Segment Start: Available records
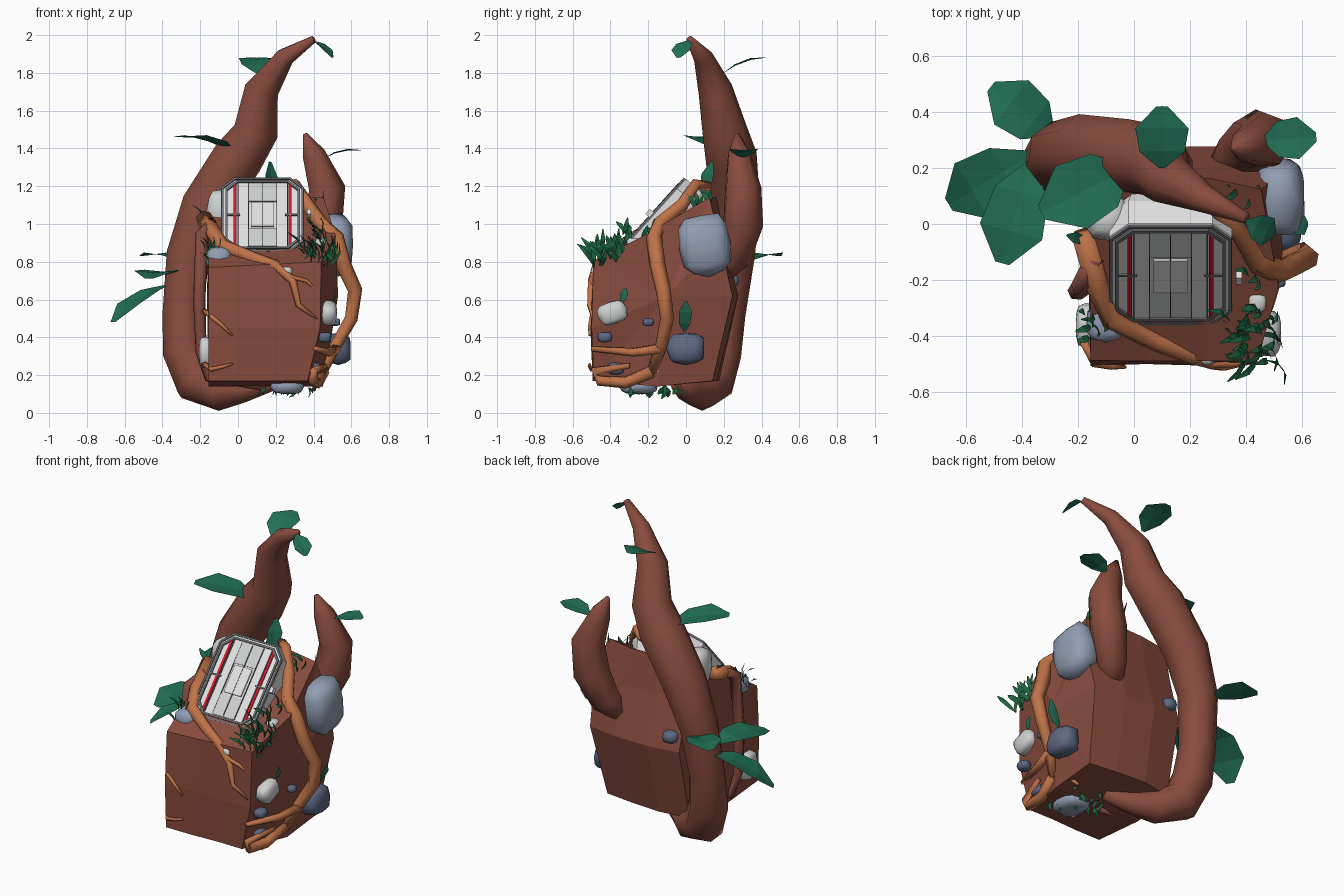
import bpy, bmesh, math, random
from mathutils import Vector, Matrix

if "Cube" in bpy.data.objects:
    bpy.data.objects.remove(bpy.data.objects["Cube"])
random.seed(4)

def mat(name, *c):
    m = bpy.data.materials.new(name)
    m.diffuse_color = (*c, 1)
    m.use_nodes = True
    m.node_tree.nodes["Principled BSDF"].inputs["Base Color"].default_value = m.diffuse_color
    return m

BROWN = mat("brown bark", .25, .072, .048)
ORANGE = mat("orange vine", .52, .17, .065)
LEAF = mat("leaf green", .016, .165, .095)
GRASS = mat("grass green", .012, .13, .05)
BLUE = mat("blue grey stone", .28, .34, .45)
SLATE = mat("slate stone", .11, .14, .23)
PALE = mat("pale stone", .62, .63, .63)
WHITE = mat("panel white", .76, .76, .76)
STEEL = mat("steel grey", .16, .165, .175)
RED = mat("red stripe", .65, .01, .025)

def finish(name, bm, m, smooth=False):
    bmesh.ops.recalc_face_normals(bm, faces=bm.faces[:])
    me = bpy.data.meshes.new(name)
    bm.to_mesh(me)
    bm.free()
    me.materials.append(m)
    for p in me.polygons:
        p.use_smooth = smooth
    ob = bpy.data.objects.new(name, me)
    bpy.context.collection.objects.link(ob)
    return ob

def tube(name, m, radius, pts, sides=6):
    """Tube through points; radius(t) gives its thickness along the way."""
    bm = bmesh.new()
    P = [Vector(p) for p in pts]
    rings, prev, side = [], None, None
    for i, p in enumerate(P):
        d = (P[min(i + 1, len(P) - 1)] - P[max(i - 1, 0)]).normalized()
        side = prev.rotation_difference(d) @ side if prev else d.orthogonal().normalized()
        prev = d
        up = d.cross(side)
        r = radius(i / (len(P) - 1))
        rings.append([bm.verts.new(p + r * (side * math.cos(a) + up * math.sin(a)))
                      for a in (2 * math.pi * k / sides for k in range(sides))])
    for a, b in zip(rings, rings[1:]):
        for k in range(sides):
            j = (k + 1) % sides
            bm.faces.new((a[k], a[j], b[j], b[k]))
    bm.faces.new(rings[0])
    bm.faces.new(rings[-1])
    return finish(name, bm, m, True)

def taper(a, b):
    return lambda t: a + (b - a) * t ** 1.5

def rock(name, m, c, r, tilt=0):
    """Rounded boxy stone, tilted about x."""
    bm = bmesh.new()
    bmesh.ops.create_icosphere(bm, subdivisions=2, radius=1)
    turn = Matrix.Rotation(math.radians(tilt), 3, 'X')
    for v in bm.verts:
        k = 1 + random.uniform(-.05, .05)
        v.co = turn @ Vector([math.copysign(abs(q) ** .65, q) * s * k for q, s in zip(v.co, r)]) + Vector(c)
    finish(name, bm, m, True)

def add_leaf(bm, base, tip, width, up=(0, 0, 1), bend=.08):
    """Folded, bent leaf of cross rows between a stem and a tip."""
    base, tip = Vector(base), Vector(tip)
    d = tip - base
    s = d.cross(Vector(up)).normalized()
    n = s.cross(d).normalized()
    rows = []
    for t, w in ((0, .12), (.3, .85), (.68, 1), (1, .22)):
        mid = base + d * t + n * d.length * bend * math.sin(t * math.pi)
        rows.append([bm.verts.new(mid + s * width / 2 * w * k + n * abs(k) * width * .05 * w)
                     for k in (-1, 0, 1)])
    for a, b in zip(rows, rows[1:]):
        for k in (0, 1):
            bm.faces.new((a[k], a[k + 1], b[k + 1], b[k]))

def leaf(name, base, tip, width, up=(0, 0, 1)):
    bm = bmesh.new()
    add_leaf(bm, base, tip, width, up)
    finish(name, bm, LEAF)

def grass(name, c, n, spread, h, up=1):
    bm = bmesh.new()
    for _ in range(n):
        b = Vector(c) + Vector([random.uniform(-q, q) for q in spread])
        t = b + Vector((random.uniform(-.6, .6) * h, random.uniform(-.6, .4) * h,
                        up * random.uniform(.5, 1) * h))
        add_leaf(bm, b, t, .026, (1, .3, .2), .2)
    finish(name, bm, GRASS)

# Earth block: side profile lofted across x, with bulged ends
prof = [(-.49, .17), (-.5, .45), (-.485, .77), (-.22, .94), (.13, 1.14),
        (.17, .92), (.24, .62), (.14, .17), (-.15, .14)]
def xlim(y, z):
    right = .435 + .1 * math.sin((y + .5) / .75 * math.pi * .8) - max(0, .45 - z) * .25
    return (-.155 if y < 0 else -.125), right - max(0, z - .95) * .35
bm = bmesh.new()
cols = []
for f in (0, .33, .68, 1):
    col = []
    for y, z in prof:
        lo, hi = xlim(y, z)
        back = .035 * math.sin(f * math.pi) if y > .1 else 0
        lift = .03 * f if y < -.48 and z > .7 else 0
        col.append(bm.verts.new((lo + (hi - lo) * f, y + back + random.uniform(-.008, .008), z + lift)))
    cols.append(col)
n = len(prof)
for a, b in zip(cols, cols[1:]):
    for k in range(n):
        bm.faces.new((a[k], a[(k + 1) % n], b[(k + 1) % n], b[k]))
for col, x in ((cols[0], -.165), (cols[-1], .53)):
    c = bm.verts.new((x, -.1, .62))
    for k in range(n):
        bm.faces.new((col[k], col[(k + 1) % n], c))
finish("earth_block", bm, BROWN)

# Large roots
girth = (.035, .07, .1, .12, .118, .108, .118, .135, .138, .12, .092, .052, .02)
tube("main_root", BROWN, lambda t: girth[round(t * 12)], [
    (.18, -.05, .15), (.03, .01, .125), (-.09, .08, .11), (-.225, .14, .165), (-.285, .18, .32), (-.295, .21, .52),
    (-.265, .25, .83), (-.17, .26, 1.09), (0, .24, 1.35), (.095, .205, 1.49),
    (.125, .155, 1.71), (.25, .09, 1.885), (.4, .02, 1.978)], 8)
tube("back_root", BROWN, lambda t: .012 + .098 * math.sin(math.pi * (.13 + .87 * t)), [
    (.28, .14, .68), (.38, .25, .82), (.445, .3, 1), (.47, .3, 1.19), (.4, .28, 1.37), (.355, .27, 1.478)], 7)
tube("left_root", BROWN, taper(.036, .022), [
    (-.14, -.12, 1), (-.19, -.22, .95), (-.205, -.24, .6), (-.195, -.24, .32), (-.16, -.22, .19), (.12, -.18, .14)])

# Orange vines
tube("right_vine", ORANGE, lambda t: .026 + .017 * math.sin(t * math.pi), [
    (.22, .12, 1.2), (.3, .05, 1.21), (.37, -.02, 1.1), (.44, -.14, 1), (.52, -.17, .93), (.56, -.15, .78),
    (.62, -.12, .65), (.6, -.1, .5), (.52, -.13, .36), (.45, -.18, .22)])
tube("right_vine_loop", ORANGE, taper(.035, .015), [
    (.45, -.18, .22), (.42, -.32, .16), (.4, -.46, .17), (.4, -.49, .22), (.46, -.3, .25)])
tube("top_vine", ORANGE, taper(.045, .007), [
    (-.18, -.03, 1.03), (-.13, -.22, .95), (-.08, -.34, .88), (.08, -.42, .82), (.2, -.47, .78),
    (.29, -.5, .7), (.32, -.51, .57), (.43, -.49, .49)])
tube("top_vine_branch", ORANGE, taper(.015, .007), [(.2, -.47, .78), (.28, -.5, .72), (.36, -.5, .7), (.44, -.47, .63)])
tube("side_branch", ORANGE, taper(.028, .014), [(.52, -.13, .34), (.48, -.28, .32), (.41, -.5, .34)])
tube("low_branch", ORANGE, taper(.022, .01), [(.45, -.18, .24), (.43, -.08, .19), (.4, -.02, .12)])
for z, drop in ((.51, -.1), (.23, .03)):
    tube("front_twig", ORANGE, taper(.015, .006), [
        (-.18, -.42, z + .03), (-.14, -.5, z), (-.08, -.51, z + drop * .5), (-.03, -.51, z + drop)])

# Stones
rock("shoulder_stone", BLUE, (.52, .1, .89), (.09, .14, .165), 8)
rock("side_stone", SLATE, (.53, 0, .34), (.07, .1, .085))
rock("side_pale_stone", PALE, (.48, -.39, .53), (.045, .08, .06), 20)
rock("bottom_stone", BLUE, (.26, -.25, .14), (.09, .1, .04))
rock("left_pale_stone", PALE, (-.17, -.36, .32), (.04, .08, .085))
rock("left_top_stone", BLUE, (-.1, -.35, .82), (.07, .07, .06))
rock("hatch_stone", PALE, (-.09, .02, 1.07), (.075, .08, .11))
for m, x, y, z, r in ((SLATE, .515, -.2, .48, .026), (SLATE, .46, -.43, .4, .035), (SLATE, .4, -.37, .235, .04),
                      (PALE, .26, -.47, .75, .03), (PALE, .44, -.28, .9, .033), (SLATE, -.06, .23, .7, .045)):
    rock("pebble", m, (x, y, z), (r, r * 1.1, r * .8))

# Broad leaves
leaf("left_leaf_back", (-.29, .32, .8), (-.51, .49, .83), .2)
leaf("left_leaf_low", (-.36, .25, .68), (-.66, .07, .48), .23)
leaf("left_leaf_front", (-.37, .22, .73), (-.47, -.14, .71), .23)
leaf("middle_leaf", (-.02, .2, 1.38), (-.33, .04, 1.46), .25)
leaf("upper_leaf", (.1, .2, 1.8), (.1, .42, 1.88), .19)
leaf("tip_leaf", (.4, .01, 1.97), (.5, -.04, 1.88), .11)
leaf("back_root_leaf", (.46, .3, 1.35), (.65, .31, 1.39), .15)
leaf("side_leaf", (.54, -.01, .43), (.62, 0, .59), .07, (1, 0, 0))
leaf("hatch_leaf", (.15, .1, 1.1), (.17, .14, 1.33), .09, (1, -1, 0))
leaf("vine_leaf", (-.17, -.06, 1.02), (-.24, -.04, 1.1), .04)
leaf("pale_stone_leaf", (.5, -.34, .58), (.51, -.32, .66), .04, (1, 0, 0))

# Grass tufts
grass("grass_front_top", (.4, -.41, .8), 44, (.07, .08, .03), .15)
grass("grass_slope", (.43, -.25, .92), 10, (.03, .1, .03), .1)
grass("grass_left", (-.16, -.32, .82), 8, (.03, .1, .05), .09)
grass("grass_below", (.22, -.18, .14), 16, (.16, .14, .01), .07, -1)
grass("grass_back", (.37, .08, 1.08), 8, (.05, .05, .02), .1)

# Hatch: tilted octagonal box with raised rims and thin plates
HATCH = Matrix.Translation((.13, -.185, 1.05)) @ Matrix.Rotation(math.radians(48), 4, 'X')

def octagon(s, w=.22, h=.265, c=.07):
    a, b, c = w - s, h - s, c - s * .4
    half = [(a, c - b), (a, b - c), (a - c, b), (c - a, b)]
    return half + [(-x, -y) for x, y in half]

def loft(name, layers, m, closed=False):
    """Joins octagons given as (inset, height); closed makes a ring."""
    bm = bmesh.new()
    R = [[bm.verts.new(HATCH @ Vector((x, y, z))) for x, y in octagon(s)] for s, z in layers]
    for a, b in (zip(R, R[1:] + R[:1]) if closed else zip(R, R[1:])):
        for k in range(8):
            bm.faces.new((a[k], a[(k + 1) % 8], b[(k + 1) % 8], b[k]))
    if not closed:
        bm.faces.new(R[0])
        bm.faces.new(R[-1])
    finish(name, bm, m)

def plate(name, u, v, w, h, m, z=-.004, t=.008):
    bm = bmesh.new()
    bmesh.ops.create_cube(bm, size=1, matrix=HATCH @ Matrix.Translation((u, v, z)) @ Matrix.Diagonal((w, h, t, 1)))
    finish(name, bm, m)

loft("hatch_body", [(.03, -.2), (0, -.12), (0, -.012), (.006, -.006)], WHITE)
loft("hatch_outer_rim", [(.003, -.012), (.003, .002), (.013, .002), (.013, -.012)], STEEL, True)
loft("hatch_inner_rim", [(.023, -.02), (.023, .003), (.035, .003), (.035, -.02)], STEEL, True)
for s in (-1, 1):
    plate("red_stripe", s * .145, 0, .016, .45, RED)
    plate("seam", s * .131, 0, .005, .45, STEEL)
    plate("grey_square", 0, s * .16, .15, .13, PALE)
    plate("square_line", s * .075, 0, .004, .45, STEEL, -.003)
    plate("cross_line", s * .155, 0, .07, .008, STEEL, -.002)
plate("centre_panel", 0, 0, .12, .17, WHITE, 0)
plate("centre_line", 0, 0, .005, .44, STEEL, .001)
plate("handle", .245, 0, .022, .035, WHITE, .01, .03)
Segment End: Available records
■ Directions: Provide the number of lines in these entries that hold the word "faces", without any accompanying text.

■ Solution to this problem: 10